It’s one of the most difficult calls in basketball, and maybe all of sports.
An offensive player is driving to the basket and a defensive player steps up and there’s a collision.
Is it a charge on the offense? Or a block on the defense?
Rochester native and NCAA referee Jeffrey Anderson breaks it all down in this week’s sports school.
“A charge foul is if I have established legal guarding position- two feet on the floor, facing the opponent. I’m allowed to move to maintain legal defense. So, therefore, I’m allowed to move laterally, obliquely- meaning that’s sliding to the side, and stay in front of him,” says Anderson.
“The charge comes from if he hits me in my torso. If he hasn’t gotten by me and I’m legally guarding him, and you’ve deemed him legally guarding him, then that would be a foul on the offensive player,” he says.
The foul on the defensive player occurs when the defender is not in legal guarding position.
“So, let’s just say we’re driving to the basket, now, I’m not guarding this person and I come over. But I arrive late and there’s contact. That’s where we get our block from. If the dribbler takes off and leaves his feet before the defender gets there, it’s an automatic block,” says Anderson.
It’s a difficult call to get right, one that Anderson says most fans, players, and even coaches don’t get quite right.

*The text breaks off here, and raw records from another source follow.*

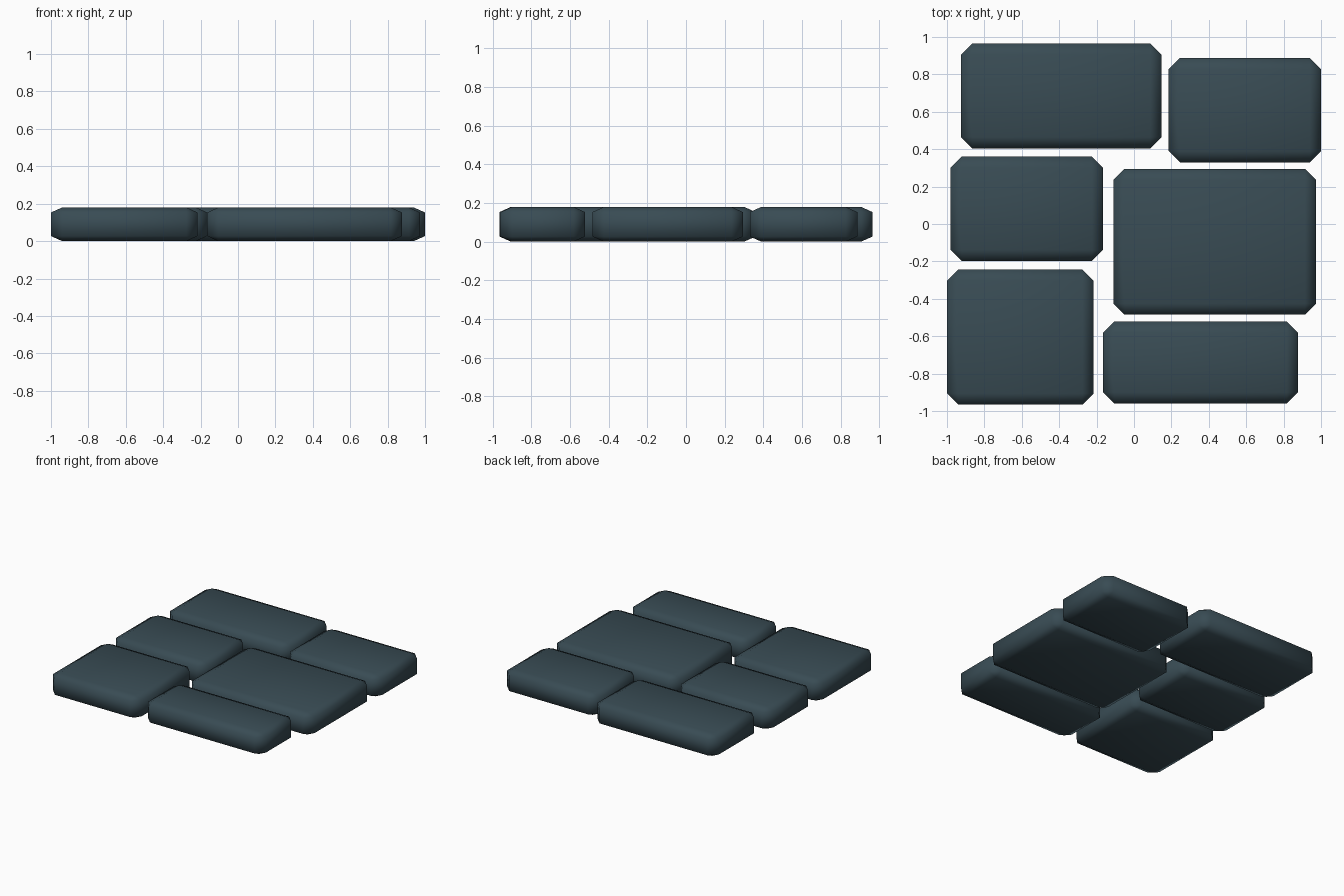
import bpy, bmesh

if "Cube" in bpy.data.objects:
    bpy.data.objects.remove(bpy.data.objects["Cube"])

# Dark slate colour shared by all stones
slate = bpy.data.materials.new("dark_slate")
slate.diffuse_color = (0.040, 0.071, 0.088, 1)
slate.use_nodes = True
slate.node_tree.nodes["Principled BSDF"].inputs["Base Color"].default_value = slate.diffuse_color

HEIGHT = 0.18      # stone thickness
BEVEL = 0.06       # chamfer seen from the top
SQUASH = 0.45      # chamfer is flatter vertically


def paving_stone(name, x0, x1, y0, y1):
    """Chamfered slab, bevelled tall and then squashed to its thickness."""
    h = HEIGHT / SQUASH
    bm = bmesh.new()
    bmesh.ops.create_cube(bm, size=1)
    bmesh.ops.scale(bm, vec=(x1 - x0, y1 - y0, h), verts=bm.verts)
    bmesh.ops.bevel(bm, geom=bm.edges[:], offset=BEVEL, segments=1,
                    affect='EDGES', profile=0.5)
    bmesh.ops.scale(bm, vec=(1, 1, SQUASH), verts=bm.verts)
    bmesh.ops.recalc_face_normals(bm, faces=bm.faces[:])
    for f in bm.faces:
        f.smooth = True
    mesh = bpy.data.meshes.new(name)
    bm.to_mesh(mesh)
    bm.free()
    mesh.materials.append(slate)
    ob = bpy.data.objects.new(name, mesh)
    ob.location = ((x0 + x1) / 2, (y0 + y1) / 2, HEIGHT / 2)
    bpy.context.collection.objects.link(ob)


# Stones: x range, y range
stones = {
    "stone_back_left": (-0.925, 0.147, 0.405, 0.966),
    "stone_back_right": (0.185, 1.0, 0.33, 0.887),
    "stone_middle_left": (-0.982, -0.165, -0.198, 0.361),
    "stone_middle_right": (-0.11, 0.974, -0.485, 0.295),
    "stone_front_left": (-1.0, -0.216, -0.966, -0.243),
    "stone_front_right": (-0.165, 0.877, -0.96, -0.522),
}
for name, ext in stones.items():
    paving_stone(name, *ext)
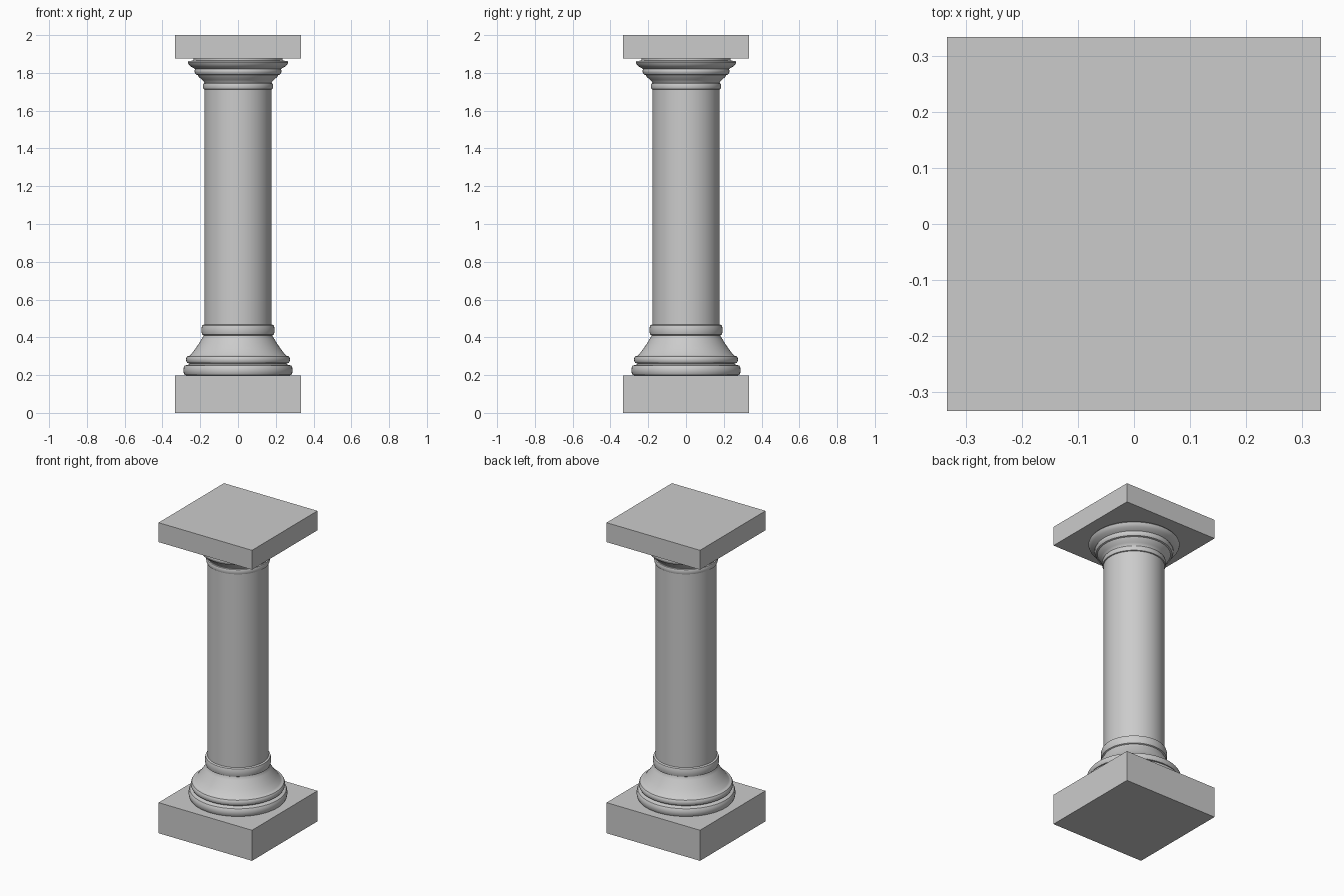
import bpy, bmesh, math

if "Cube" in bpy.data.objects:
    bpy.data.objects.remove(bpy.data.objects["Cube"])

SEGMENTS = 64


def add_object(name, bm):
    bmesh.ops.recalc_face_normals(bm, faces=bm.faces)
    mesh = bpy.data.meshes.new(name)
    bm.to_mesh(mesh)
    bm.free()
    obj = bpy.data.objects.new(name, mesh)
    bpy.context.collection.objects.link(obj)
    return obj


def slab(name, half, z0, z1):
    bm = bmesh.new()
    bmesh.ops.create_cube(bm, size=1)
    for v in bm.verts:
        v.co = (v.co.x * 2 * half, v.co.y * 2 * half, z0 + (v.co.z + 0.5) * (z1 - z0))
    return add_object(name, bm)


def lathe(name, profile):
    """Spin an (r, z) outline around z and cap both ends."""
    bm = bmesh.new()
    rings = []
    for r, z in profile:
        rings.append([bm.verts.new((r * math.cos(a), r * math.sin(a), z))
                      for a in (2 * math.pi * i / SEGMENTS for i in range(SEGMENTS))])
    for low, high in zip(rings, rings[1:]):
        for i in range(SEGMENTS):
            j = (i + 1) % SEGMENTS
            bm.faces.new((low[i], low[j], high[j], high[i]))
    bm.faces.new(rings[0][::-1])
    bm.faces.new(rings[-1])
    obj = add_object(name, bm)
    bpy.ops.object.select_all(action='DESELECT')
    obj.select_set(True)
    bpy.context.view_layer.objects.active = obj
    bpy.ops.object.shade_smooth_by_angle(angle=math.radians(35))
    return obj


def bead(r, z0, z1, bulge):
    """Rounded band between two heights, bulging out from radius r."""
    c, h = (z0 + z1) / 2, (z1 - z0) / 2
    steps = [math.radians(a) for a in range(-90, 91, 30)]
    return [(r + bulge * math.cos(a) ** 0.6 if abs(math.cos(a)) > 1e-6 else r,
             c + h * math.sin(a)) for a in steps]


# Square slabs at bottom and top
slab("plinth", 0.333, 0.0, 0.197)
slab("abacus", 0.333, 1.875, 2.0)

# Base: two round mouldings, sloping bell, collar
lathe("base_moulding",
      bead(0.268, 0.197, 0.254, 0.021)
      + [(0.258, 0.258)]
      + bead(0.258, 0.262, 0.302, 0.017)
      + [(0.25, 0.308), (0.225, 0.341), (0.205, 0.37), (0.192, 0.392), (0.182, 0.408)]
      + bead(0.182, 0.41, 0.467, 0.011))

# Plain round shaft
lathe("shaft", [(0.178, 0.42), (0.178, 1.73)])

# Capital: neck ring, flared bell, stepped mouldings
lathe("capital",
      bead(0.178, 1.712, 1.746, 0.008)
      + [(0.18, 1.752), (0.19, 1.763), (0.207, 1.778), (0.213, 1.788)]
      + [(0.222, 1.791), (0.229, 1.802), (0.23, 1.812), (0.226, 1.82)]
      + [(0.235, 1.825), (0.25, 1.834), (0.261, 1.845), (0.266, 1.856), (0.262, 1.862)]
      + [(0.235, 1.866), (0.235, 1.876)])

“For any person watching the game, see where the defensive person came from and see where the defensive person came from and see what he was doing. Was he already there,” says Anderson. “Was his feet there. If he was there, then, even though it might be your team, if that guy runs him over it’s a charge.”